■ **Required action**:
From the entries, copy every line that carries the string "finish".
________________________
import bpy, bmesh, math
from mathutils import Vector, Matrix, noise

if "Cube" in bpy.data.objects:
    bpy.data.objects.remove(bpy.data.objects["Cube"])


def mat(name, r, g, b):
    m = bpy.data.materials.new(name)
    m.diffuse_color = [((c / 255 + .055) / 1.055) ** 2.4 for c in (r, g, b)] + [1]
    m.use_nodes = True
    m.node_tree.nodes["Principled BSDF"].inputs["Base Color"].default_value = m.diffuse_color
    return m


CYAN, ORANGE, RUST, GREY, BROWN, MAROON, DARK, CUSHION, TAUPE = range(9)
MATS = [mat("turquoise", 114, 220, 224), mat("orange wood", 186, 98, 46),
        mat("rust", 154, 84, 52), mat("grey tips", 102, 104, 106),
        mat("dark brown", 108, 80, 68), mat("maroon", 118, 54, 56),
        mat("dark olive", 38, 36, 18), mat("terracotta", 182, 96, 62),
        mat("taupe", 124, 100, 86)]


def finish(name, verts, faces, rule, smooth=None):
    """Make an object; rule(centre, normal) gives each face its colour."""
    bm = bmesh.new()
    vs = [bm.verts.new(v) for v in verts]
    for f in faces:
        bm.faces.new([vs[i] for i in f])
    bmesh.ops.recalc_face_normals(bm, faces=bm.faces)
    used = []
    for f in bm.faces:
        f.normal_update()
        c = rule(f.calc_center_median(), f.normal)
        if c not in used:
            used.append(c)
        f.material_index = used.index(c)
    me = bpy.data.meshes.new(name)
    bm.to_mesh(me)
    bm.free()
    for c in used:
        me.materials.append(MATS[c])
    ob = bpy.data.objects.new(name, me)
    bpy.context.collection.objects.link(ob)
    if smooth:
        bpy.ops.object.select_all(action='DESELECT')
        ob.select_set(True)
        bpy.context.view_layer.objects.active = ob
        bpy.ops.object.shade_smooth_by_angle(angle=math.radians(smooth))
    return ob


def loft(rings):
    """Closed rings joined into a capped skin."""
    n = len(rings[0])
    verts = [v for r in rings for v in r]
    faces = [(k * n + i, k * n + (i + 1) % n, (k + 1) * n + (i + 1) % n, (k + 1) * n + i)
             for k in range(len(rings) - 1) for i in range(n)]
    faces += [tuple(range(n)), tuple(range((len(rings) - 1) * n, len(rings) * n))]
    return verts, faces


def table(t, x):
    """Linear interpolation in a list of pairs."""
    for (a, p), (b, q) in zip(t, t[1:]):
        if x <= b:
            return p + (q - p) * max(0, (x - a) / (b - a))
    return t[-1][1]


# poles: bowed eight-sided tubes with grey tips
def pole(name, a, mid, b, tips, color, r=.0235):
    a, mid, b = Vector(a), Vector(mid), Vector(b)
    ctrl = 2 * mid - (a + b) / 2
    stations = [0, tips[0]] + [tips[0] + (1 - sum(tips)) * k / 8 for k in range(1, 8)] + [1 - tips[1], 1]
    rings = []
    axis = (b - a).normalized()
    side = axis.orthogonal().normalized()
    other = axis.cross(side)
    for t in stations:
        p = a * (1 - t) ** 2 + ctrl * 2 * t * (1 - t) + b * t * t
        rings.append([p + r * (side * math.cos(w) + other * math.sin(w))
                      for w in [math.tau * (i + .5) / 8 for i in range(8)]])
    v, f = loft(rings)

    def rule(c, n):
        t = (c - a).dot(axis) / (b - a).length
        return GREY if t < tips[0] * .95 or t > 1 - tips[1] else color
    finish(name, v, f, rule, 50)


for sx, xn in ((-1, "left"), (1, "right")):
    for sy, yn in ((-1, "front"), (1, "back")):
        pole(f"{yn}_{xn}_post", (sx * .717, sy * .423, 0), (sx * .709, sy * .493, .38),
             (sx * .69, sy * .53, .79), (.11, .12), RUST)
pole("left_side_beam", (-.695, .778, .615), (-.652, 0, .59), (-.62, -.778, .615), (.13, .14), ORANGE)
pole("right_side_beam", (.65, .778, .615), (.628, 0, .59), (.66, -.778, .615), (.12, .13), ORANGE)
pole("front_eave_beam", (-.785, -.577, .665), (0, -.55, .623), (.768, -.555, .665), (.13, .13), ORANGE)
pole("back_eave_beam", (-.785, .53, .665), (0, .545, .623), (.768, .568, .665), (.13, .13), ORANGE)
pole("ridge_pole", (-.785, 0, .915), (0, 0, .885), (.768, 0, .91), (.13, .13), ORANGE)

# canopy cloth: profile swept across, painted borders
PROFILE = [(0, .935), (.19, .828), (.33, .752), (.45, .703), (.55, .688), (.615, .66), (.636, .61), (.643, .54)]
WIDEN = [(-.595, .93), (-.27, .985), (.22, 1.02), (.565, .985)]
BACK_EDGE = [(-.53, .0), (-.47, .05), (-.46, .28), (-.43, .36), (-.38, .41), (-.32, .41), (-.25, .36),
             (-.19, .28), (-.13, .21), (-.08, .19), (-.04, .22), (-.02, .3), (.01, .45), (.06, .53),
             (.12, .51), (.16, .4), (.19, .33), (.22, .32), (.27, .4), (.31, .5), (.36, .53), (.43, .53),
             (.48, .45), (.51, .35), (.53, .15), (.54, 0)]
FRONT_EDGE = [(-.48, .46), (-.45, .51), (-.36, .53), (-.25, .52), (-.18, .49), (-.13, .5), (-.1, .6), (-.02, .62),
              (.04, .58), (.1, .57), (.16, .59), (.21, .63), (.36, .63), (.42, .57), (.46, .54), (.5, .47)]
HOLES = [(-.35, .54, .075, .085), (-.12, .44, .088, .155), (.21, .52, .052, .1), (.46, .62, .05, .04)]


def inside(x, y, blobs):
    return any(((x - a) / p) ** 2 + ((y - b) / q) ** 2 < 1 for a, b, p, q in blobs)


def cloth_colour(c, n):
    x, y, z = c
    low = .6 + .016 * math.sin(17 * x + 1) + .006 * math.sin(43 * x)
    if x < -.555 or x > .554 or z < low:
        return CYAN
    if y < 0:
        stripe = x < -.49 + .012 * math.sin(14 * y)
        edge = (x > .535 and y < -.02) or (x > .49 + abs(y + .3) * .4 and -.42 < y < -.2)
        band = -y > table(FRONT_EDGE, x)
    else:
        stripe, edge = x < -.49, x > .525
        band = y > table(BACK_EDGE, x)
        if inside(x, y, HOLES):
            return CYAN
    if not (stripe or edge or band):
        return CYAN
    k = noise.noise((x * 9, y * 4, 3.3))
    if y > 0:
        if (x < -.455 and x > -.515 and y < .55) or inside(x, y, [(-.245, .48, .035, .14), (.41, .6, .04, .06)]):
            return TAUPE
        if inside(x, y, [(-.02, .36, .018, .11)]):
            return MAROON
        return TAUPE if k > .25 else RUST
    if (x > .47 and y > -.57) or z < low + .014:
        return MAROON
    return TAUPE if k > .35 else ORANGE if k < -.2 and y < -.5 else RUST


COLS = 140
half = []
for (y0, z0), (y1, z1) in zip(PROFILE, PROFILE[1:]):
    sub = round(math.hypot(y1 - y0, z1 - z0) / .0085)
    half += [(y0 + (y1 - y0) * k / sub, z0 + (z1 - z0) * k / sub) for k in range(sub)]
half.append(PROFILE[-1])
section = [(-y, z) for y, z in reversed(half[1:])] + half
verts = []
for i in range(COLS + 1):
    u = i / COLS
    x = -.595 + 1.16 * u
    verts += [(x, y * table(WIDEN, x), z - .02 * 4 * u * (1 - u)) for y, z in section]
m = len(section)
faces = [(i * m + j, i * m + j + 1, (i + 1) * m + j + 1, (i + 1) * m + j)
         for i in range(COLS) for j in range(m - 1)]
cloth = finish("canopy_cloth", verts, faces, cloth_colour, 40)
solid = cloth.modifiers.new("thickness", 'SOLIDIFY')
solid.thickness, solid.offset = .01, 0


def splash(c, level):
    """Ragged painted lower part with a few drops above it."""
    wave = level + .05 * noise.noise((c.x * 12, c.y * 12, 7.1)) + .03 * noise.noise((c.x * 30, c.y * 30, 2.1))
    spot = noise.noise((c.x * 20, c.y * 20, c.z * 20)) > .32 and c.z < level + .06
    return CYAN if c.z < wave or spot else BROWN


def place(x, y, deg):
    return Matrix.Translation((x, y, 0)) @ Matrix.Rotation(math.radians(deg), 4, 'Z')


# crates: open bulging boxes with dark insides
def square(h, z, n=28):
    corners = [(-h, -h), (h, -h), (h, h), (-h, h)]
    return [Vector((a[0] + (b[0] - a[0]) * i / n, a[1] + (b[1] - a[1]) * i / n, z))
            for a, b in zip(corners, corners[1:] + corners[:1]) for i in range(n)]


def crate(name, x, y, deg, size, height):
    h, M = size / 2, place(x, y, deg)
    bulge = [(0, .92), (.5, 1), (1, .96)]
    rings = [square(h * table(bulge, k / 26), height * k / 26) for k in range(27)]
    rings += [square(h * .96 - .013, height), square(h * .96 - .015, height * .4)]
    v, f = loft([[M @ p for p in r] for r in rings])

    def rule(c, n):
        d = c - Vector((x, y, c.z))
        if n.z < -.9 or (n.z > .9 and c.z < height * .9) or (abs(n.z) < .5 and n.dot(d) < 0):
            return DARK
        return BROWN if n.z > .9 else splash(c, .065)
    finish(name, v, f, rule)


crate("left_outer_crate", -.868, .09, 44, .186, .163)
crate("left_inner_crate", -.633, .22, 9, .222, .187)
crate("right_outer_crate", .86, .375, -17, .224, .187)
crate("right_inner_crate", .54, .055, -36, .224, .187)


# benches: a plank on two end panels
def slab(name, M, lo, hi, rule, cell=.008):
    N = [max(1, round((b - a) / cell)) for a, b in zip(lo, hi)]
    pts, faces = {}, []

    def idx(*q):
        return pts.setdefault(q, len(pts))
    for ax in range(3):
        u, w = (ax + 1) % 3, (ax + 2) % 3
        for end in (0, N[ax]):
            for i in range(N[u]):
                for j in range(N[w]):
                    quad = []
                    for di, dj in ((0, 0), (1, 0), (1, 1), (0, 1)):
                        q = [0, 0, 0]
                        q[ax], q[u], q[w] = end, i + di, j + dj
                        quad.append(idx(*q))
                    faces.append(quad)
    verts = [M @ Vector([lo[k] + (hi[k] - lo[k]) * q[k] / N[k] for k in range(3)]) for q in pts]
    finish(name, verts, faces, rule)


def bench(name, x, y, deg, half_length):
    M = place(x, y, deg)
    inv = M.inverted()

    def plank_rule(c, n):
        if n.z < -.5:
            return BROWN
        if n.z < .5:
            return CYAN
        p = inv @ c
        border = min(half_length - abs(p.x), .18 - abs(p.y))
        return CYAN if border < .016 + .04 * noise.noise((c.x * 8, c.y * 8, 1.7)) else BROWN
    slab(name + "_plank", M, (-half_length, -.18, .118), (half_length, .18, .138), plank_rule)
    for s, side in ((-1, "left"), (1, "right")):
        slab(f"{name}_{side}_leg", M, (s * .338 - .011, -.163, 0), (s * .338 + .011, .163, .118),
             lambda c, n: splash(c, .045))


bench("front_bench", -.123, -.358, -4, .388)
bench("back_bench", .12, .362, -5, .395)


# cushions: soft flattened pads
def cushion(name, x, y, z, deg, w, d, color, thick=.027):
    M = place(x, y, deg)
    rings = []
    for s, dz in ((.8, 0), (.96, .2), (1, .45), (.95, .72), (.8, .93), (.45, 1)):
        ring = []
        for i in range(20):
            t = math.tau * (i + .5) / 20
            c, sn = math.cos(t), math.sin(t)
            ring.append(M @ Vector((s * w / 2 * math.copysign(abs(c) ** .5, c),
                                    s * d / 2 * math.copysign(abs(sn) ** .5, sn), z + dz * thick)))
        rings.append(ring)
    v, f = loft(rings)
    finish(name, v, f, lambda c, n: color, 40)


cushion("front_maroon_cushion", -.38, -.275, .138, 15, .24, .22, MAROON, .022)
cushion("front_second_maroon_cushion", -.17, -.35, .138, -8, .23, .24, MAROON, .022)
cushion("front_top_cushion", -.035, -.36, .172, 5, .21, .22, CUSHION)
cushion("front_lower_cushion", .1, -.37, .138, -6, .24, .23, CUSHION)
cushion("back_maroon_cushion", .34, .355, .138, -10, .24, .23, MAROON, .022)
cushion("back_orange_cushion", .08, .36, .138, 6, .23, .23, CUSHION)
________________________
■ **Output for this task**:
def finish(name, verts, faces, rule, smooth=None):
    finish(name, v, f, rule, 50)
cloth = finish("canopy_cloth", verts, faces, cloth_colour, 40)
    finish(name, v, f, rule)
    finish(name, verts, faces, rule)
    finish(name, v, f, lambda c, n: color, 40)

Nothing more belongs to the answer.